We believe in a society where everyone has an opportunity to flourish, even those who have almost given up on themselves. Te Whakaora is about empowering marginalised parents so they can lead change in their own home and break the cycle of dysfunction for the next generation. Some of these parents now work as Whanau Coaches for Te Whakaora while others influence the development of our programmes and find other ways to effect change in their community.

Tackling the Issue

Billions of dollars have been spent by successive governments and funding bodies over the last 30 years on initiatives to alleviate family violence. Yet the problem persists. 110,114 family violence investigations were recorded by NZ Police in 2015 and at least 80 per cent of incidents are not reported to police. On average nine children are killed each year because of family violence.

The Families Commission Superu Research Report, April 2014, was commissioned to review and report on effective parenting programmes in New Zealand in response to the urgent need to address the high rates of child abuse. The resulting international research found few programmes 'demonstrably reduced child maltreatment, despite improving parenting'. Only Christchurch's Early Start programme featured (Te Whakaora's programmes were not reviewed).

High risk parents are often hard to reach and highly mistrusting of government agencies and large social service providers. It's imperitive we consider a fresh approach to engage vulnerable parents and better protect our children.

Reaching the 'hard to reach'

Te Whakaora has developed programmes that engage 'hard to reach' parents and significantly increase child protective factors in the home. While most agencies address the symptoms of family dysfunction (addiction, anger etc.), we address past trauma and rejection which are the root cause of these symptoms. Referring agencies tell us they know of no other service organisation filling this gap.

What it costs

The government has outlined that in some cases, Oranga Tamariki – Ministry for Vulnerable Children (formally Child Youth & Family), Income Support and Department of Corrections can collectively invest $270,000 (and in some cases, significantly more) in a vulnerable child, before they reach the age of 35. Sadly for most, the cycle of dysfunction continues and passes from one generation to the next.

Comparatively, Te Whakaora will work with a vulnerable person for an average of two years, investing approximately $24,000 per person, and for most of the families we support, the intergenerational cycle of dysfunction is broken.

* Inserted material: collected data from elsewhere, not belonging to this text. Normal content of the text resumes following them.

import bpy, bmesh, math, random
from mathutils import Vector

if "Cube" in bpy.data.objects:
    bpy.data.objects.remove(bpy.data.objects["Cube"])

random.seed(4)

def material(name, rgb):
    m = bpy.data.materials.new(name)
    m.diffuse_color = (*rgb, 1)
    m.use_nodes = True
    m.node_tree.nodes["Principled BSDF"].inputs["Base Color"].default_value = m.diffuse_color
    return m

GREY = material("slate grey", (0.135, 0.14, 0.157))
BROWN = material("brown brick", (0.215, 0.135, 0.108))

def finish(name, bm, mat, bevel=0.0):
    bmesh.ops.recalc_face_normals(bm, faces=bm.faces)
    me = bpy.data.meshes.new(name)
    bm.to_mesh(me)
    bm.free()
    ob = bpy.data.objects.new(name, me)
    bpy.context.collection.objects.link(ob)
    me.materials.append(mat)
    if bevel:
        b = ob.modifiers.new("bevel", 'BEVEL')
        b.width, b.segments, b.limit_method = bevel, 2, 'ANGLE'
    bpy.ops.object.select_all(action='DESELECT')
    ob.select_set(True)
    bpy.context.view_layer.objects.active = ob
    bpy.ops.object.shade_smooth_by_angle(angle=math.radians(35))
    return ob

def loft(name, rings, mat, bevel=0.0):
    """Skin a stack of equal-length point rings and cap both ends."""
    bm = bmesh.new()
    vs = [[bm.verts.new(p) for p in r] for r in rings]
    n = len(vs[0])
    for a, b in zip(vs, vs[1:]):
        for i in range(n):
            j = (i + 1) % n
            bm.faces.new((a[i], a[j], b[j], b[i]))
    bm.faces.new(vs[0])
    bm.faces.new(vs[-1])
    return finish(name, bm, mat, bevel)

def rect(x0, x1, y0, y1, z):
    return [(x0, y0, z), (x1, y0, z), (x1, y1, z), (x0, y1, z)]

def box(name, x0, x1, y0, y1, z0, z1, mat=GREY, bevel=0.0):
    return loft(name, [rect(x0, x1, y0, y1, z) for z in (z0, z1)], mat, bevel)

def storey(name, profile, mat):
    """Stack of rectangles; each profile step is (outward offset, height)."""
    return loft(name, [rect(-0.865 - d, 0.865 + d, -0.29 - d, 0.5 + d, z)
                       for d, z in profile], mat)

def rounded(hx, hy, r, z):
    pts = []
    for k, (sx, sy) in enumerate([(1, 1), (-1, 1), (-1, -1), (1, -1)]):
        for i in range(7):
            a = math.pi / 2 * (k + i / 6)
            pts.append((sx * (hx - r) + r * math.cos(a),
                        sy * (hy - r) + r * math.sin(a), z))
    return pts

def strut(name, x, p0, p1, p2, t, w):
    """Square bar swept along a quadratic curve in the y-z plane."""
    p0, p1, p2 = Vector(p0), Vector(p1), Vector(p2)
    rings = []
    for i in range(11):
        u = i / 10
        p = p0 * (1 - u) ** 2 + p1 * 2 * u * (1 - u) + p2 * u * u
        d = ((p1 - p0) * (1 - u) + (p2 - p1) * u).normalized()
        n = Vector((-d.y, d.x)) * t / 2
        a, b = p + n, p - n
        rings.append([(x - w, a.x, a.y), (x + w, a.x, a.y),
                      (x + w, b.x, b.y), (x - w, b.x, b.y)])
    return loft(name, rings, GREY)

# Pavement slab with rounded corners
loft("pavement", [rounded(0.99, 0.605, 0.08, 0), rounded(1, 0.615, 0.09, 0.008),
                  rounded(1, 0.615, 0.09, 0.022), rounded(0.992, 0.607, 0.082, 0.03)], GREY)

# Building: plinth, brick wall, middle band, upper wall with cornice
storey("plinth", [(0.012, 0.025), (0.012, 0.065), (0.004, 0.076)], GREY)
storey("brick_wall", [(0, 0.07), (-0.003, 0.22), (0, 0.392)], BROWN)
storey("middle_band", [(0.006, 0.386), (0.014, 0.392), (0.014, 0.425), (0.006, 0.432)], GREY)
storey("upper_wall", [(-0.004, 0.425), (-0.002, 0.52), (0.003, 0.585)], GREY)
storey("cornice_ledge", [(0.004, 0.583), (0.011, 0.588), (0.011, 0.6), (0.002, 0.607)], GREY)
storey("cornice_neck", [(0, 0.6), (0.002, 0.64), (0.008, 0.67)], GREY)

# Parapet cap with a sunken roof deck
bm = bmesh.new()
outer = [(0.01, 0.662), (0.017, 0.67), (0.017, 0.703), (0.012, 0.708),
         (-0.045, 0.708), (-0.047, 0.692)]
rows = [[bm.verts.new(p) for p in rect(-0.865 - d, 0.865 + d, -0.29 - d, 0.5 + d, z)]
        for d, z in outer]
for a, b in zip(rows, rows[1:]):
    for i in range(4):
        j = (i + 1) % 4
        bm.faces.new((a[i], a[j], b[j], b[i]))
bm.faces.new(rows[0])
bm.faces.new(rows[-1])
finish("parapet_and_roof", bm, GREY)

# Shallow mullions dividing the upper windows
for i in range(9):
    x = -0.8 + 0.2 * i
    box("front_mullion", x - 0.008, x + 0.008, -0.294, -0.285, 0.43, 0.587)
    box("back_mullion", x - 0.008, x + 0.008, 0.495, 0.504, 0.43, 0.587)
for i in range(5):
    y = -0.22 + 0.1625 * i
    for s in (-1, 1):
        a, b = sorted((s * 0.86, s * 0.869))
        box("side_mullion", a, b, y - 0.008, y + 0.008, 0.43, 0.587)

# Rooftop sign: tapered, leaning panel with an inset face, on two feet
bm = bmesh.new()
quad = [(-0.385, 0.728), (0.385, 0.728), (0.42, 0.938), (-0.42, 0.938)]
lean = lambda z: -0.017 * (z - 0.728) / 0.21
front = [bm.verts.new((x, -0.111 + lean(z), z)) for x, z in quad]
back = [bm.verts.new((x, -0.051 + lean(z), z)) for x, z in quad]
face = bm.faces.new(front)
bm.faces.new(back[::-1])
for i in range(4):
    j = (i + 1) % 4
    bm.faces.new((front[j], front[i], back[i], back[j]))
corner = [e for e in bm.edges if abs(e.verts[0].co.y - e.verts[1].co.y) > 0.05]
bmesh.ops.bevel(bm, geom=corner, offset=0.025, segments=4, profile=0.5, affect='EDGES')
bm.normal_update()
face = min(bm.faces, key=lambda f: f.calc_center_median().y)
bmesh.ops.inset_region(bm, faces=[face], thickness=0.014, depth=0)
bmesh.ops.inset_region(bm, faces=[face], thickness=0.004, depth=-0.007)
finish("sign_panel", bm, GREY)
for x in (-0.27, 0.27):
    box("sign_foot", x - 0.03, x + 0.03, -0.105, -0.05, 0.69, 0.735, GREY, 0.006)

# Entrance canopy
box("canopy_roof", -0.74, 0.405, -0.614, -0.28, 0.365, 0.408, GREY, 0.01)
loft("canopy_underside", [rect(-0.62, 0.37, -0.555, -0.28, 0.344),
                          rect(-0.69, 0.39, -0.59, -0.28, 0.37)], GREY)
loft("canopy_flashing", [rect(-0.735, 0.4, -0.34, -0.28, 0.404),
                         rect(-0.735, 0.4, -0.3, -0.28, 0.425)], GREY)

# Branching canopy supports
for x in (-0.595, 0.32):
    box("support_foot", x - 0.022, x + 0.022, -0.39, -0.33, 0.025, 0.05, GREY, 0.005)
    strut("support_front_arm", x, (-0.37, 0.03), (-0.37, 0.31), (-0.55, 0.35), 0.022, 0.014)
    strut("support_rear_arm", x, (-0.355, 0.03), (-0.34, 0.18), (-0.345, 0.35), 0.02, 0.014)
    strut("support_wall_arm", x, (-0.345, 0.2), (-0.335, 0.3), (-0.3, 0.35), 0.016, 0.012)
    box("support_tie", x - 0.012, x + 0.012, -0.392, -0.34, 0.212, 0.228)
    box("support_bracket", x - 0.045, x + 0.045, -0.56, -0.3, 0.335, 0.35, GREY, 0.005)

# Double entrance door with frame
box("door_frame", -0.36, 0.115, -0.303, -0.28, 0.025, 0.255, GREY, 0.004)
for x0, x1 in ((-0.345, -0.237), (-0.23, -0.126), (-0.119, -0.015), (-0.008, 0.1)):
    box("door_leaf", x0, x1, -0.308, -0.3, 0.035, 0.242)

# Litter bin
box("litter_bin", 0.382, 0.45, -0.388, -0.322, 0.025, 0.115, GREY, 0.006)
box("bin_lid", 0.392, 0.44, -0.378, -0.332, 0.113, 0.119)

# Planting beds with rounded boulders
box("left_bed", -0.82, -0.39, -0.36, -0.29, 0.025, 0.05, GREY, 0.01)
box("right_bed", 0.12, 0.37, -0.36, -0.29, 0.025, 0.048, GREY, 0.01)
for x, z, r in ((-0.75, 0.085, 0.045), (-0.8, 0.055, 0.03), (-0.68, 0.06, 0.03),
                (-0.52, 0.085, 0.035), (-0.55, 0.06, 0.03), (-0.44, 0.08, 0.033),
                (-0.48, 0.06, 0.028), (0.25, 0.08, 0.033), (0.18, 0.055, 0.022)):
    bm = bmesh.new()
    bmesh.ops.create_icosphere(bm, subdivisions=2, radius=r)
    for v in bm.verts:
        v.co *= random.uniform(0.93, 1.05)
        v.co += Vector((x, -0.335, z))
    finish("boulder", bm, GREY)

We warmly welcome your support to help create a brighter future for South Auckland's most vulnerable families.